In addition, the author burdens us with an annoying goblin named Sheemzher who is a cross between Gollum from LOTR and Dobby from Harry Potter! Why, Lynn??? What made you think it is remotely amusing or necessary? A pet goblin, really...
Furthermore, reading the book at times felt like watching/playing a video/pc game, while the characters' entry into the mines was reminiscent of LOR and Baldur's Gate, which was kind of interesting.
Finally, enough with the "What's cut stays cut" over and over and over again!
In conclusion, The Nether Scroll was a disappointing way to bring the series to an end, especially after reading the third novel in line, Star of Cursrah, which was amazing. Nevertheless, the book's interesting mention of Zhentil Keep politics (Manshoon and Sememmon) and the encounters with goblins, Zhentarim, Red Wizards, Otyugh, and zombies prevents it from being a total waste. 2.5 Stars
I would give spoilers but there is very little left to spoil. The plot spirals unoriginally out of control, using elements from Tolkein galore. The little goblin uses dialog identical to Gollum. The whole purpose of the Nether scroll goal is very disappointing. By the time these cardboard character find them, I didnt care. Maybe, Netherise Arcanist showed up and zapped this author for nearly sinking the my enthusiasm for this series.
There have been some good, mediocre and bad Forgotten Realms books. This gets my vote as the worst of all. Fortunately, Wizards of the Coast regrouped its talent search and found some writers who actually may like contributing to the vast epic of the Forgotten Realms. The direction Lynn Abbey was taking it was down, indeed things looked a little dark at that time. Wizards inherited some talented writers; Greenwood, Salvatore, and Cunningham. In fact, I am going to explore some of thier new writers. Things could not get any worse than the Nether Scroll!
The overall impression I'm getting from these reviews is that readers wanted epic developments, stunning revelations, and outright heroic characters. Naturally, if you're going to limit your tastes to that form of fantasy, you're going to think this book is boring and terrible.
Fundamentally, this is a book about the characters - every one of them flawed, but none flawed to the core. Druhallen is stubborn and nomadic, but fiercely intelligent and a seeker of wisdom. Roz'ta has strong maternal instincts and a fierce temper, coupled with pragmatism and a strong bond with her compatriots. Tiep is immature, irritable and even cowardly, but he silently values and cares about his adoptive family.
People thought Sheemzher was a rip-off of Gollum. I would remind these readers that goblins are not known for their mastery of Common, and that Sheemzher has a good number of traits that distinguish him from Gollum - outright loyalty and good, as well as a childlike nature.
I found this change of pace from the usual save-the-multiverse fare extremely refreshing. This is the story of a group of unambitious adventurers just trying to make a living in an often unfair world. Boring to some; very fulfilling for me. And this from someone who doesn't even enjoy most Forgotten Realms literature.
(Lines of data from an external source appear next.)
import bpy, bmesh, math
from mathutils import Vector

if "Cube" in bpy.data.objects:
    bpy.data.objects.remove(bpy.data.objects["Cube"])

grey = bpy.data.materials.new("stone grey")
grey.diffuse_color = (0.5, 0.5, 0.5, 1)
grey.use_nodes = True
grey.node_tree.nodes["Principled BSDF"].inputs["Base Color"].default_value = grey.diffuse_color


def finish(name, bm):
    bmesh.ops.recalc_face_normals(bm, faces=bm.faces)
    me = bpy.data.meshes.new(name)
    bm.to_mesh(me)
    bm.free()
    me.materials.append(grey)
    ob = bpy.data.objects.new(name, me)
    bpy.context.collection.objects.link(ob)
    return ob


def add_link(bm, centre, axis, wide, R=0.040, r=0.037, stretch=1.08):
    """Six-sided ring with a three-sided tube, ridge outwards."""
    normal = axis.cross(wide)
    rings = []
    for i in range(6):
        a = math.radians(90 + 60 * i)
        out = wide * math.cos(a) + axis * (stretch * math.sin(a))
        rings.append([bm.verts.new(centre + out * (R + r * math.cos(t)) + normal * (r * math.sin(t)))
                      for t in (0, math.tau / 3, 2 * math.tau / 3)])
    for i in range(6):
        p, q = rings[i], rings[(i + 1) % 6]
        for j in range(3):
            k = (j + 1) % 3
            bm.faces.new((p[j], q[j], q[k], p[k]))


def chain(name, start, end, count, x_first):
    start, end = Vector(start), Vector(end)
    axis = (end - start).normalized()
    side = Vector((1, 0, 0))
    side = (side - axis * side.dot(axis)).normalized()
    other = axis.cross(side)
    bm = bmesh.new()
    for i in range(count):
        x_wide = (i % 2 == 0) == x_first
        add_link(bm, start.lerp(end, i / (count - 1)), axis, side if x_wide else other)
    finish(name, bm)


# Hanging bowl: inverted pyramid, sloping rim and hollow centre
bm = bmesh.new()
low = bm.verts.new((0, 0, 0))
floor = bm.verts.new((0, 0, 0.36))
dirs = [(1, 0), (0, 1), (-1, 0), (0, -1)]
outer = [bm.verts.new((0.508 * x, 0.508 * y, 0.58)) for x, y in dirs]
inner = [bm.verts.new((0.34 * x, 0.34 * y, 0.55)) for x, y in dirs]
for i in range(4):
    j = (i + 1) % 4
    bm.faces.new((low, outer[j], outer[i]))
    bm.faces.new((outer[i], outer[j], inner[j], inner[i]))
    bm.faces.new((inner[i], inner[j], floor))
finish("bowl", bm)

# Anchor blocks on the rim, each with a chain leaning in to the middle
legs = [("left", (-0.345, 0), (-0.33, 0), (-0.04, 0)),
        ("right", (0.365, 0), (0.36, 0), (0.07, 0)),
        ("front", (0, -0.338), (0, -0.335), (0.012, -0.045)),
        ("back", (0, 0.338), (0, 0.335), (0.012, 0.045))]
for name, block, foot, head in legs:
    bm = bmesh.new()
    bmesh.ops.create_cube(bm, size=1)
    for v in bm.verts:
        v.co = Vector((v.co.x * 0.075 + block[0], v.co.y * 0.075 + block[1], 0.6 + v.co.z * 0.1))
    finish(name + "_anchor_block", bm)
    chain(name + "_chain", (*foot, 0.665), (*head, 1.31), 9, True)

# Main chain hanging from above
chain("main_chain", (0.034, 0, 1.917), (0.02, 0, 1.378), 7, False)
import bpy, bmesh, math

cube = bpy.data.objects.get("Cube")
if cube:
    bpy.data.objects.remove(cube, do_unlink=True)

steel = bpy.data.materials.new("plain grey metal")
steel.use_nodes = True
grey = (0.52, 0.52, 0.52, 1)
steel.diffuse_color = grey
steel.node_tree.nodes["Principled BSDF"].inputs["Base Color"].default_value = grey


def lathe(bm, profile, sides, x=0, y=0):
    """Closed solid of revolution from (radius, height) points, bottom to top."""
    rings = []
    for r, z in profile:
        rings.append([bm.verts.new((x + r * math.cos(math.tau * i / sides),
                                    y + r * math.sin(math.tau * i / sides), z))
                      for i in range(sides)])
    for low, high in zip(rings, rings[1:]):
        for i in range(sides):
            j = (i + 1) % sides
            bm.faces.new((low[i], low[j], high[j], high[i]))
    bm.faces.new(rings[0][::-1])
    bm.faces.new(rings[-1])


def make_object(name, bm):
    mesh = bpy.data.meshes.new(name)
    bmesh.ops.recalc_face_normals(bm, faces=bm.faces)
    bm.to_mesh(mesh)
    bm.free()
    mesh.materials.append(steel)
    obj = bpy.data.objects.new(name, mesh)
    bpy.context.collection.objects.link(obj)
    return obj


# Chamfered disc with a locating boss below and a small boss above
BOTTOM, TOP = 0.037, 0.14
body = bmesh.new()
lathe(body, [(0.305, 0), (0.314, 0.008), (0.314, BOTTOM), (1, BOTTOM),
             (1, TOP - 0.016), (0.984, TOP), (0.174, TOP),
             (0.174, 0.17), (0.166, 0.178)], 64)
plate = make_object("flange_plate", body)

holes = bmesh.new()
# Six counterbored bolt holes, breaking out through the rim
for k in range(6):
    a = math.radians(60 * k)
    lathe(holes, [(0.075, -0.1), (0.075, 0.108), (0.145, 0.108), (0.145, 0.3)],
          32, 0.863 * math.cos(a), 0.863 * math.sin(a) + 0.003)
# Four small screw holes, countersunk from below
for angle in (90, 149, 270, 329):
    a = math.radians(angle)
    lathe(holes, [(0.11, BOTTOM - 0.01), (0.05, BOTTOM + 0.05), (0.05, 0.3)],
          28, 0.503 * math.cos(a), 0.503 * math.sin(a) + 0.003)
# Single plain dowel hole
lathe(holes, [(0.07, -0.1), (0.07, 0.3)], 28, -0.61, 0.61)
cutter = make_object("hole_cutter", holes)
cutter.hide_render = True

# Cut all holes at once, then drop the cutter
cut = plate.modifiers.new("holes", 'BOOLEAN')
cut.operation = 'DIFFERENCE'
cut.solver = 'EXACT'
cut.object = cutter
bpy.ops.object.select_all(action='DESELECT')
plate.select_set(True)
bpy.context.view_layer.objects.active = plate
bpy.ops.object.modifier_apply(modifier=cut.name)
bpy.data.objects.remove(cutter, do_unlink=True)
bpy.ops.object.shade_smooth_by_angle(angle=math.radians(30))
I highly recommend this book. Just know what's on offer here and what you like from fantasy before you read it.